Tool #4: Grateful Flow. The force is the Source.

This tool is useful for worry and negative thinking, but could also be used for distracted thinking. Basically think about catching yourself when those thoughts come up and find something to be grateful for. I have read a lot about gratitude and our students are familiar with this concept. However, a new twist to being grateful is to think about new things to be grateful about each time you catch yourself in that worry or negativity.

Tool #5: Jeopardy. The force is Willpower.

All of the tools can be practiced, but they may not be relevant. However, this tool is considered mandatory. The authors discuss what happens when people achieve a goal, stop and get into their comfort zone. Just like most behavior changes there needs to be a way to make it happen as well as maintaining the change. This is where we find the crisis, the jeopardy being utilized. The authors create the most feared experience, death. I have heard that Tony Robbins, motivational speaker with an NLP background, does a similar exercise where he uses your end of life to push you to take action. Carlos Castaneda’s Don Juan instructs him in a similar way. In this book the authors create your “death bed” where you fiercely tell your self  to not waste the present moment. The force that gets utilized is willpower, which is something that comes from within. This is a strategy I have used in the past, reminding myself that time is of the essence. I remember when I committed to obtain my PhD in clinical psychology in 1997, I told myself that I would get older no matter what and if I wanted to have a PhD I had to make it happen. Now looking back 15 years ago, I am so glad I did.

The last book I mentioned is The Power of Habit, by Charles Duhigg.  I have enjoyed it immensely.  In this book Duhigg explains the format for habits, looking at the cue (in NLP we say trigger), the routine (we say strategy, whether successful or not) and reward (we say positive intention). His recommendation is that when changing habits to experiment with looking at what reward would be more motivating so that you can change your routine. This is very useful for readers who want to stop smoking, eat healthy and exercise more regularly. Dughigg describes not only individual’s habits, but companies and cultures. This would be useful for a change management consultant. I found this book very reinforcing for myself as well as for my clients.

I have told many of my clients about these books. One client asked me, “What do you do for fun?” I laughed and said, “ I find learning to be fun. And the next book will be fiction.”

Let me know if you read any of these books and what you learn.

Recent Posts

See All
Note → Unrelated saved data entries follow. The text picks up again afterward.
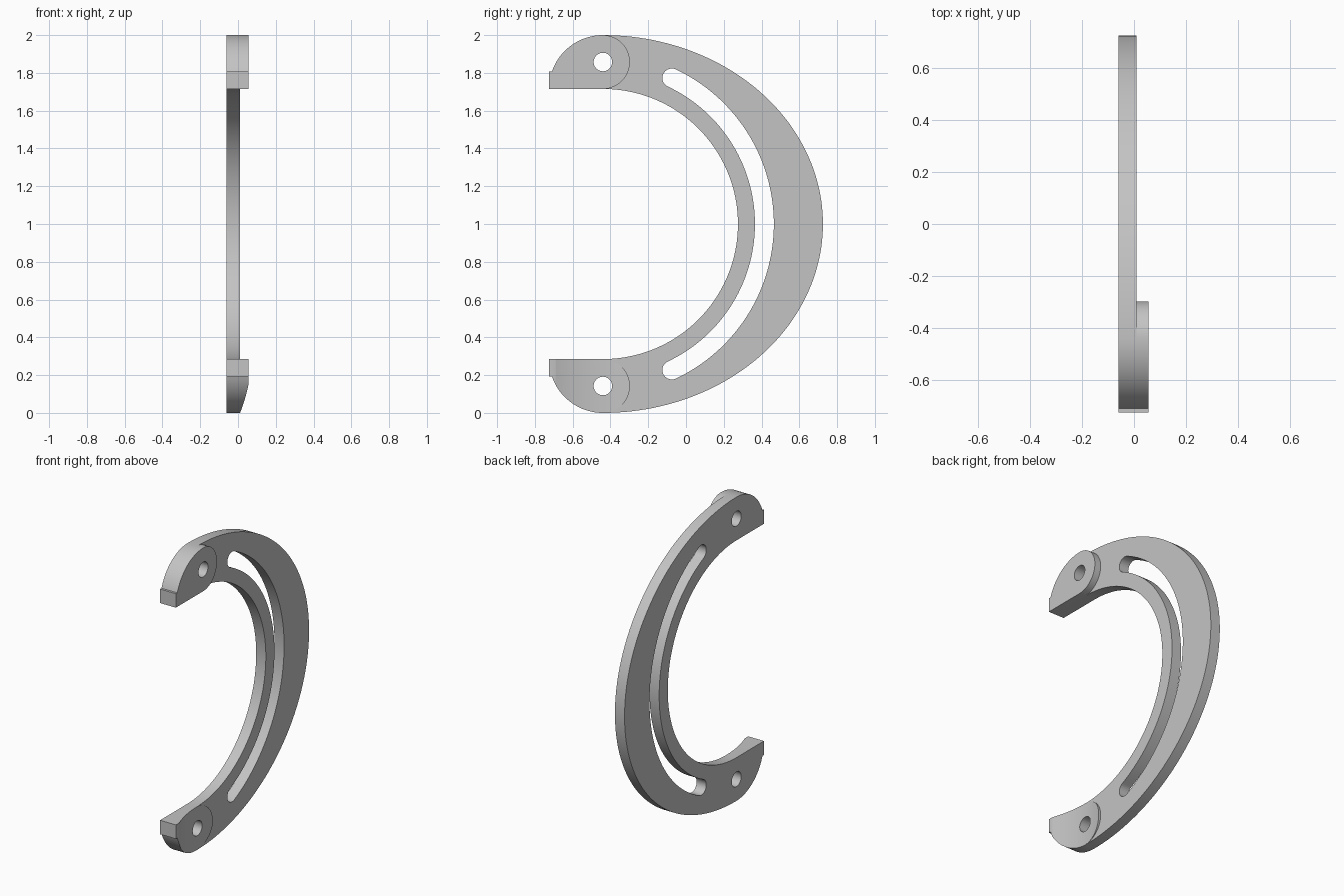
import bpy, bmesh
from math import sin, cos, pi, radians, asin, acos
from mathutils import Vector

if "Cube" in bpy.data.objects:
    bpy.data.objects.remove(bpy.data.objects["Cube"])

grey = bpy.data.materials.new("light grey")
grey.use_nodes = True
colour = (0.55, 0.55, 0.55, 1)
grey.diffuse_color = colour
grey.node_tree.nodes["Principled BSDF"].inputs["Base Color"].default_value = colour

PIVOT = -0.44                     # y of the common arc centre
INNER = 0.715                     # inner edge radius
TIP = -0.725                      # y of the square ends
END = 1 - INNER                   # height of each end lobe
BACK, FACE, BOSS = -0.06, 0.01, 0.055


def arc(cy, cz, ry, rz, a0, a1, n):
    """Points (y, z) along an elliptical arc, angles in radians."""
    return [(cy + ry * cos(a0 + (a1 - a0) * i / n),
             cz + rz * sin(a0 + (a1 - a0) * i / n)) for i in range(n + 1)]


def hole(cz):
    return arc(PIVOT, cz, 0.049, 0.049, 0, 2 * pi, 40)[:-1]


def nose(side):
    """Rounded front of an end lobe, from its outer extreme to the tip."""
    lip = asin(0.092 / END)
    pts = arc(PIVOT, side * INNER, END, END, side * pi / 2, side * (pi - lip), 24)
    z = pts[-1][1]
    return pts + [(TIP, z), (TIP, side * INNER)]


def slab(name, loops, x0, x1):
    """Extrude outlines in the yz plane, the first one outer and the rest holes."""
    bm = bmesh.new()
    for loop in loops:
        vs = [bm.verts.new((x0, y, z + 1)) for y, z in loop]
        for a, b in zip(vs, vs[1:] + vs[:1]):
            bm.edges.new((a, b))
    bmesh.ops.triangle_fill(bm, edges=bm.edges[:], use_beauty=True)
    grown = bmesh.ops.extrude_face_region(bm, geom=bm.faces[:])
    moved = [g for g in grown["geom"] if isinstance(g, bmesh.types.BMVert)]
    bmesh.ops.translate(bm, verts=moved, vec=Vector((x1 - x0, 0, 0)))
    bmesh.ops.recalc_face_normals(bm, faces=bm.faces[:])
    mesh = bpy.data.meshes.new(name)
    bm.to_mesh(mesh)
    bm.free()
    mesh.materials.append(grey)
    ob = bpy.data.objects.new(name, mesh)
    bpy.context.collection.objects.link(ob)
    return ob


def smooth(ob):
    bpy.ops.object.select_all(action="DESELECT")
    ob.select_set(True)
    bpy.context.view_layer.objects.active = ob
    bpy.ops.object.shade_smooth_by_angle(angle=radians(30))


# Crescent plate with a curved slot and two pivot holes
eye = (1 + INNER) / 2
outline = arc(PIVOT, 0, -TIP - PIVOT, 1, -pi / 2, pi / 2, 96)
outline += nose(1)[1:]
outline += arc(PIVOT, 0, INNER, INNER, pi / 2, -pi / 2, 96)
outline += nose(-1)[:0:-1]

mid, half = 0.855, 0.05
a = acos(0.365 / mid)
ey, ez = PIVOT + mid * cos(a), mid * sin(a)
slot = arc(PIVOT, 0, mid + half, mid + half, -a, a, 72)
slot += arc(ey, ez, half, half, a, a + pi, 16)[1:]
slot += arc(PIVOT, 0, mid - half, mid - half, a, -a, 72)[1:]
slot += arc(ey, -ez, half, half, pi - a, 2 * pi - a, 16)[1:-1]
smooth(slab("crescent_plate", [outline, slot, hole(eye), hole(-eye)], BACK, FACE))

# Raised pads around the pivot holes
for name, side in (("upper_pad", 1), ("lower_pad", -1)):
    r = END / 2
    pad = nose(side) + arc(PIVOT, side * eye, r, r, -side * pi / 2, side * pi / 2, 40)[:-1]
    ob = slab(name, [pad, hole(side * eye)], FACE, BOSS)
    if side < 0:
        # Concave scoop across the lower pad
        R = 0.735
        bpy.ops.mesh.primitive_cylinder_add(vertices=256, radius=R, depth=1,
                                            location=(FACE + R + 0.001, PIVOT, 0.15))
        cutter = bpy.context.object
        cutter.name = "scoop_cutter"
        cutter.data.materials.append(grey)
        mod = ob.modifiers.new("scoop", "BOOLEAN")
        mod.operation, mod.solver, mod.object = "DIFFERENCE", "EXACT", cutter
        bpy.context.view_layer.objects.active = ob
        bpy.ops.object.modifier_apply(modifier=mod.name)
        bpy.data.objects.remove(cutter)
    smooth(ob)
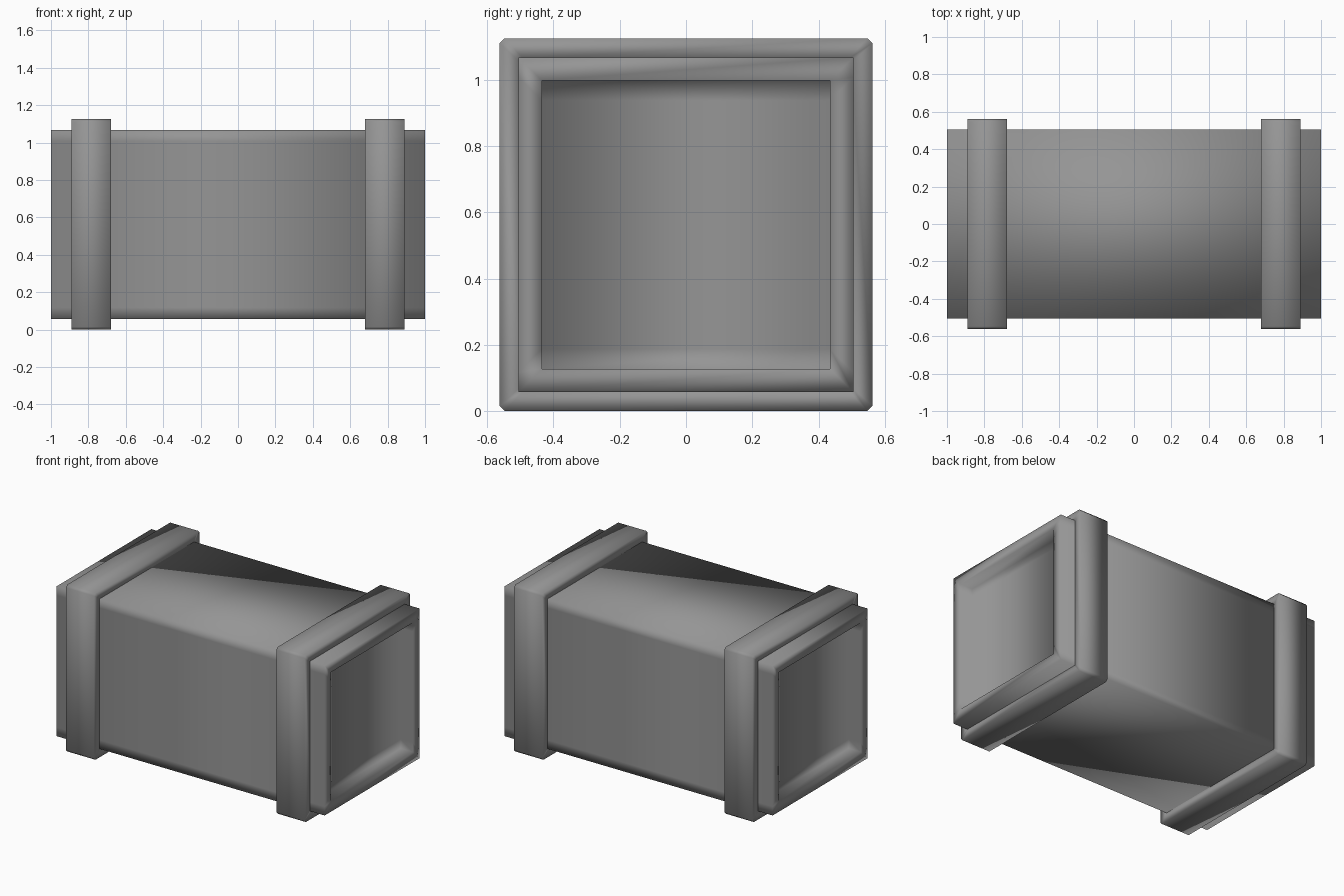
import bpy, bmesh

if "Cube" in bpy.data.objects:
    bpy.data.objects.remove(bpy.data.objects["Cube"], do_unlink=True)

MID = 0.5625      # height of the duct's axis
BODY = 0.505      # half width of the duct
OPENING = 0.435   # half width of the recessed ends
BAND = 0.5625     # half width of the bands

grey = bpy.data.materials.new("metal grey")
grey.use_nodes = True
colour = (0.3, 0.3, 0.3, 1)
grey.diffuse_color = colour
grey.node_tree.nodes["Principled BSDF"].inputs["Base Color"].default_value = colour


def square(half, cut_y, cut_z):
    """Eight-point square section, its corners trimmed by the two cuts."""
    a, b = half - cut_y, half - cut_z
    return [(half, -b), (half, b), (a, half), (-a, half),
            (-half, b), (-half, -b), (-a, -half), (a, -half)]


def loft(name, sections, closed):
    """Join (x, section) rings; either loop back to the first or cap both ends."""
    bm = bmesh.new()
    rings = [[bm.verts.new((x, y, z + MID)) for y, z in pts] for x, pts in sections]
    pairs = list(zip(rings, rings[1:]))
    if closed:
        pairs.append((rings[-1], rings[0]))
    for r, s in pairs:
        for i in range(len(r)):
            j = (i + 1) % len(r)
            bm.faces.new((r[i], r[j], s[j], s[i]))
    if not closed:
        bm.faces.new(rings[0])
        bm.faces.new(rings[-1])
    bmesh.ops.recalc_face_normals(bm, faces=bm.faces)
    for f in bm.faces:
        f.smooth = True
    mesh = bpy.data.meshes.new(name)
    bm.to_mesh(mesh)
    bm.free()
    mesh.materials.append(grey)
    obj = bpy.data.objects.new(name, mesh)
    bpy.context.collection.objects.link(obj)
    return obj


# Duct body with a shallow square recess in each end
outer = square(BODY, 0, 0.06)
# top and bottom corners stay square, so drop the doubled points
outer = [(y, z) for y, z in outer]
inner = square(OPENING, 0, 0.06)
DEPTH = 0.09
loft("duct_body", [(-1 + DEPTH, inner), (-1, inner), (-1, outer),
                   (1, outer), (1, inner), (1 - DEPTH, inner)], False)

# Raised bands around both ends
band_outer = square(BAND, 0.015, 0.015)
band_inner = square(BODY - 0.005, 0.01, 0.01)
for name, side in (("left_band", 1), ("right_band", -1)):
    near, far = side * 0.68, side * 0.89
    loft(name, [(near, band_inner), (near, band_outer),
                (far, band_outer), (far, band_inner)], True)
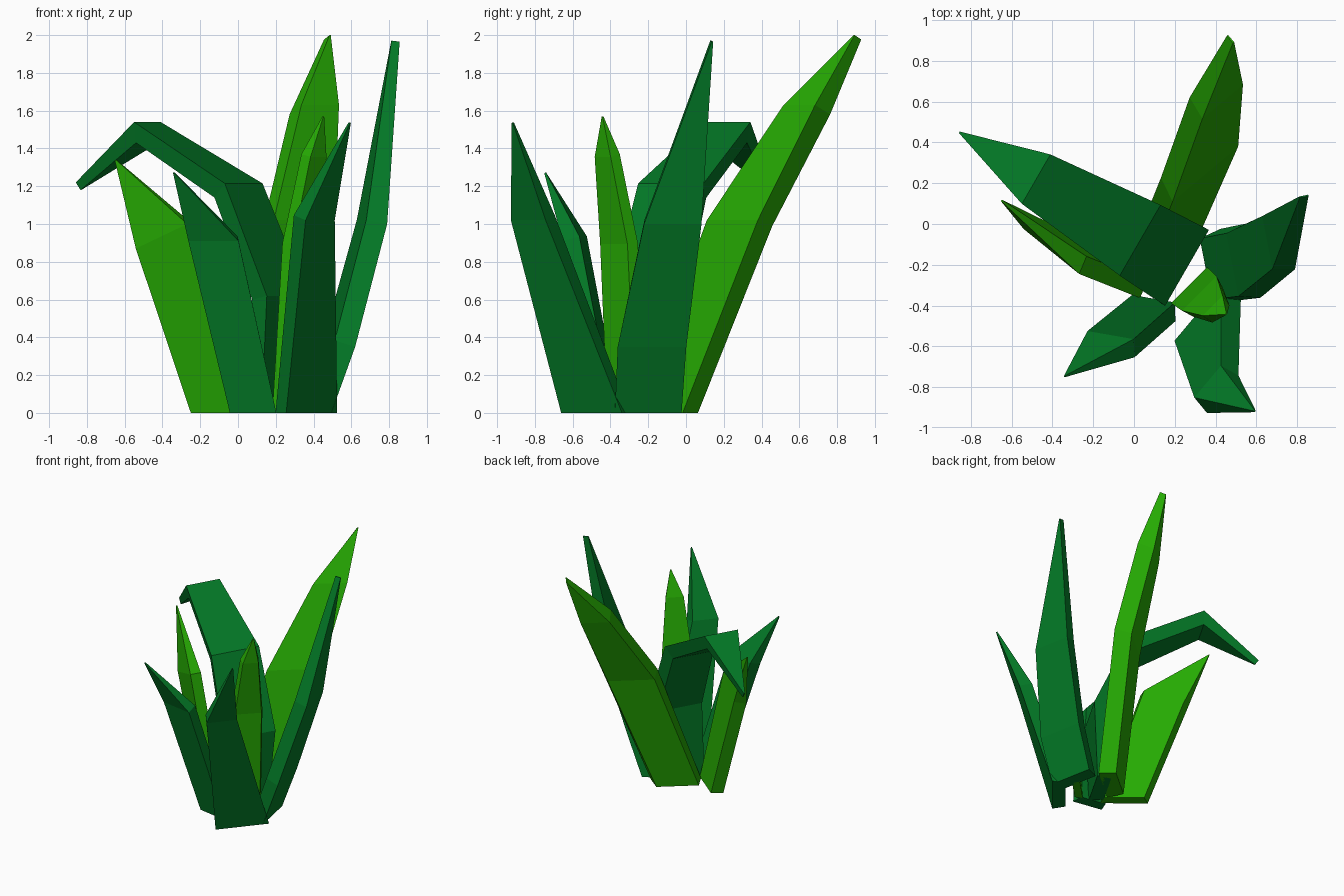
import bpy, bmesh, math
from mathutils import Vector

if "Cube" in bpy.data.objects:
    bpy.data.objects.remove(bpy.data.objects["Cube"])


def material(name, color):
    m = bpy.data.materials.new(name)
    m.diffuse_color = color
    m.use_nodes = True
    m.node_tree.nodes["Principled BSDF"].inputs["Base Color"].default_value = m.diffuse_color
    return m


LIGHT = material("light_green", (0.02, 0.42, 0.001, 1))
DARK = material("dark_green", (0.001, 0.195, 0.02, 1))


def blade(name, mat, yaw, thick, stations, tip=0.1, skew=0):
    """Loft a wedge-shaped leaf through stations (x, y, z, width)."""
    w = Vector((math.cos(math.radians(yaw)), math.sin(math.radians(yaw)), 0))
    pts = [Vector(s[:3]) for s in stations]
    last = len(pts) - 1
    bm = bmesh.new()
    rings = []
    for i, (p, s) in enumerate(zip(pts, stations)):
        # thickness runs square to the leaf's width and its direction
        t = (pts[min(i + 1, last)] - pts[max(i - 1, 0)]).normalized()
        n = w.cross(t if i else Vector((0, 0, 1))).normalized() * thick
        half = w * max(s[3], 0.008) / 2
        if 0 < i < last:
            half.z += skew / 2
        if i == last:
            n *= tip
        ring = [p - half, p + half, p + half * 0.85 + n, p - half * 0.85 + n]
        rings.append([bm.verts.new(v) for v in ring])
    for a, b in zip(rings, rings[1:]):
        for k in range(4):
            j = (k + 1) % 4
            bm.faces.new((a[k], a[j], b[j], b[k]))
    bm.faces.new(rings[0])
    bm.faces.new(rings[-1])
    bmesh.ops.recalc_face_normals(bm, faces=bm.faces)
    me = bpy.data.meshes.new(name)
    bm.to_mesh(me)
    bm.free()
    me.materials.append(mat)
    bpy.context.collection.objects.link(bpy.data.objects.new(name, me))


# Tall light leaf at the back
blade("back_leaf", LIGHT, 40, -0.13, [
    (0.19, -0.14, 0, 0.38), (0.35, 0.245, 1.02, 0.42),
    (0.435, 0.60, 1.63, 0.26), (0.488, 0.89, 2.0, 0)], tip=0.4)
# Light leaf leaning left
blade("left_leaf", LIGHT, -39, -0.09, [
    (-0.11, -0.25, 0, 0.36), (-0.405, -0.135, 0.935, 0.35),
    (-0.65, 0.11, 1.34, 0)], skew=0.13)
# Small light leaf in the middle
blade("centre_leaf", LIGHT, 45, 0.06, [
    (0.27, -0.30, 0, 0.25), (0.32, -0.34, 0.9, 0.24),
    (0.385, -0.40, 1.37, 0.14), (0.45, -0.44, 1.57, 0)])
# Drooping dark leaf
blade("drooping_leaf", DARK, 60, -0.11, [
    (0.22, -0.22, 0, 0.38), (0.26, -0.215, 0.62, 0.43),
    (0.03, -0.08, 1.215, 0.4), (-0.48, 0.22, 1.54, 0.28),
    (-0.857, 0.45, 1.22, 0)], tip=0.45)
# Tall dark leaf on the right
blade("right_leaf", DARK, 101, -0.11, [
    (0.46, -0.2, 0, 0.36), (0.585, -0.18, 0.35, 0.37),
    (0.76, -0.07, 1.0, 0.31), (0.855, 0.14, 1.965, 0)], tip=0.4)
# Two short dark leaves at the front
blade("front_right_leaf", DARK, 50, -0.1, [
    (0.39, -0.5, 0, 0.42), (0.435, -0.835, 1.02, 0.24),
    (0.595, -0.92, 1.535, 0)])
blade("front_left_leaf", DARK, -10, -0.09, [
    (0.08, -0.455, 0, 0.25), (-0.13, -0.63, 0.91, 0.27),
    (-0.34, -0.75, 1.27, 0)])
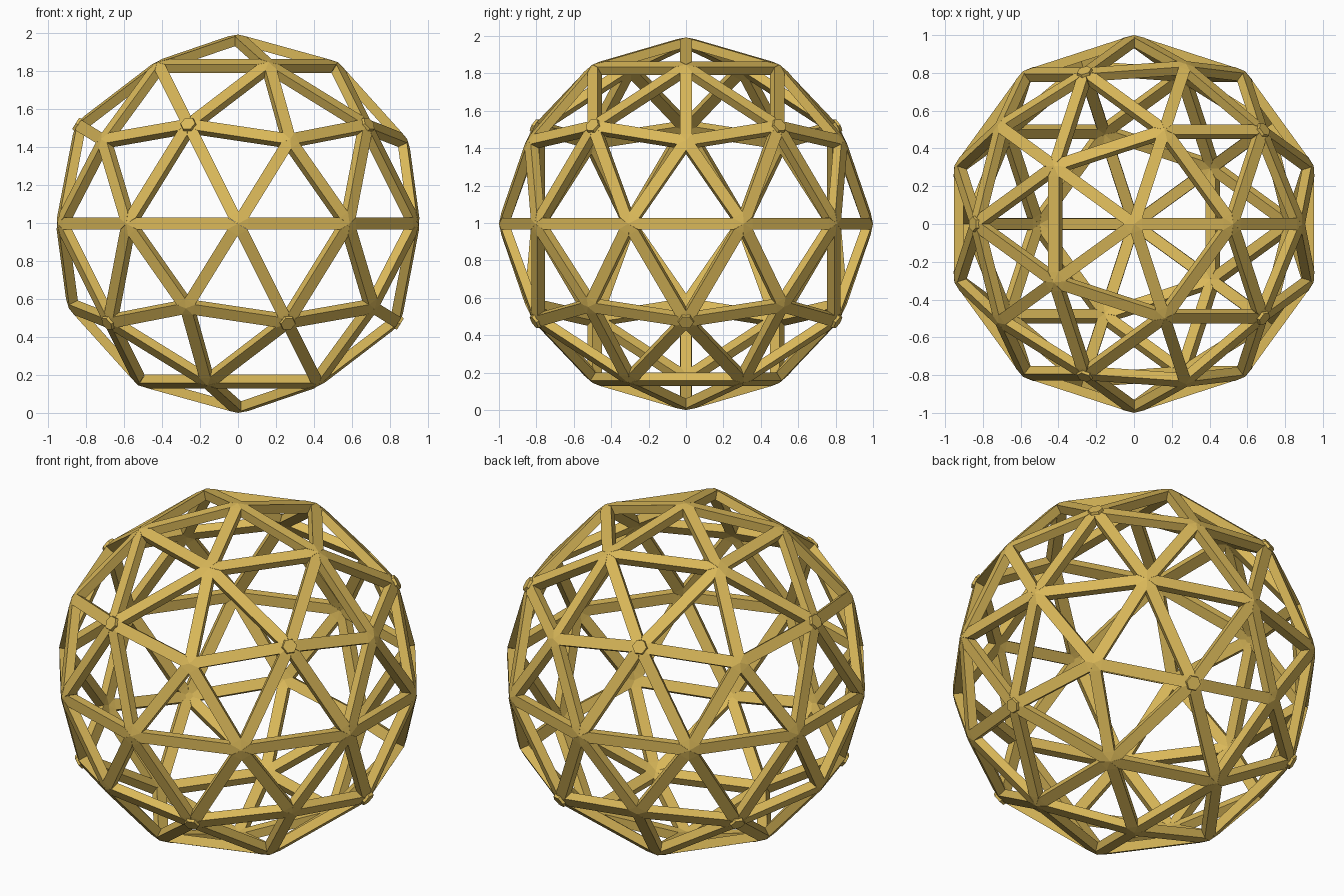
import bpy, bmesh, math
from mathutils import Matrix, Vector

if "Cube" in bpy.data.objects:
    bpy.data.objects.remove(bpy.data.objects["Cube"])

HALF_W = 0.0315      # half width of a strut
DEPTH = 0.948        # inner outline = outer outline scaled toward the centre
CENTRE = Vector((0, 0, 0.996))

gold = bpy.data.materials.new("gold")
gold.diffuse_color = (0.70, 0.48, 0.10, 1)
gold.use_nodes = True
gold.node_tree.nodes["Principled BSDF"].inputs["Base Color"].default_value = gold.diffuse_color


def finish(bm, name):
    bmesh.ops.translate(bm, verts=bm.verts, vec=CENTRE)
    bmesh.ops.recalc_face_normals(bm, faces=bm.faces)
    mesh = bpy.data.meshes.new(name)
    bm.to_mesh(mesh)
    bm.free()
    mesh.materials.append(gold)
    obj = bpy.data.objects.new(name, mesh)
    bpy.context.collection.objects.link(obj)
    return obj


# Geodesic skeleton
skeleton = bmesh.new()
bmesh.ops.create_icosphere(skeleton, subdivisions=2, radius=1)


def node(v):
    return v.co.normalized() * (0.996 if len(v.link_edges) == 5 else 1.0)


def add_strut(bm, va, vb):
    """Flat strut whose pointed ends meet the neighbouring struts at each node."""
    a, b = node(va), node(vb)
    along = (b - a).normalized()
    out = (a + b).normalized()
    side = along.cross(out).normalized() * HALF_W
    da = HALF_W / math.tan(math.pi / len(va.link_edges))
    db = HALF_W / math.tan(math.pi / len(vb.link_edges))
    lift = out * 0.002
    pa, pb = a + along * da + lift, b - along * db + lift
    outline = [a, pa + side, pb + side, b, pb - side, pa - side]
    outer = [bm.verts.new(p) for p in outline]
    inner = [bm.verts.new(p * DEPTH) for p in outline]
    for ring in (outer, inner):
        bm.faces.new((ring[1], ring[2], ring[4], ring[5]))
        bm.faces.new((ring[0], ring[1], ring[5]))
        bm.faces.new((ring[3], ring[4], ring[2]))
    for i in range(6):
        j = (i + 1) % 6
        bm.faces.new((outer[i], outer[j], inner[j], inner[i]))


# Struts along every edge
struts = bmesh.new()
for e in skeleton.edges:
    add_strut(struts, *e.verts)
finish(struts, "sphere_struts")

# Raised six-sided hubs on the two middle rows
hubs = bmesh.new()
for v in skeleton.verts:
    if len(v.link_edges) == 6 and 0.4 < abs(v.co.z) < 0.7:
        n = v.co.normalized()
        edge = (v.link_edges[0].other_vert(v).co - v.co)
        x = (edge - n * edge.dot(n)).normalized()
        y = n.cross(x)
        m = Matrix((x, y, n)).transposed().to_4x4()
        turn = Matrix.Rotation(math.radians(30), 4, 'Z')
        bmesh.ops.create_cone(hubs, cap_ends=True, segments=6, radius1=0.052,
                              radius2=0.040, depth=0.062,
                              matrix=Matrix.Translation(n * 0.974) @ m @ turn)
finish(hubs, "raised_hubs")
skeleton.free()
Steven Leeds and I participated in the NLP Leadership Summit in Alicante, Spain on January 12-14 with 79 other NLP Leaders. There were NLP trainers, authors, educators, business coaches and therapists

I Will Change If You Change First by Steven Leeds

Many people come to me because they want to change. But often their focus is on changing someone else, believing that in order to experience a state of well-being, they must first get another person t


bottom of page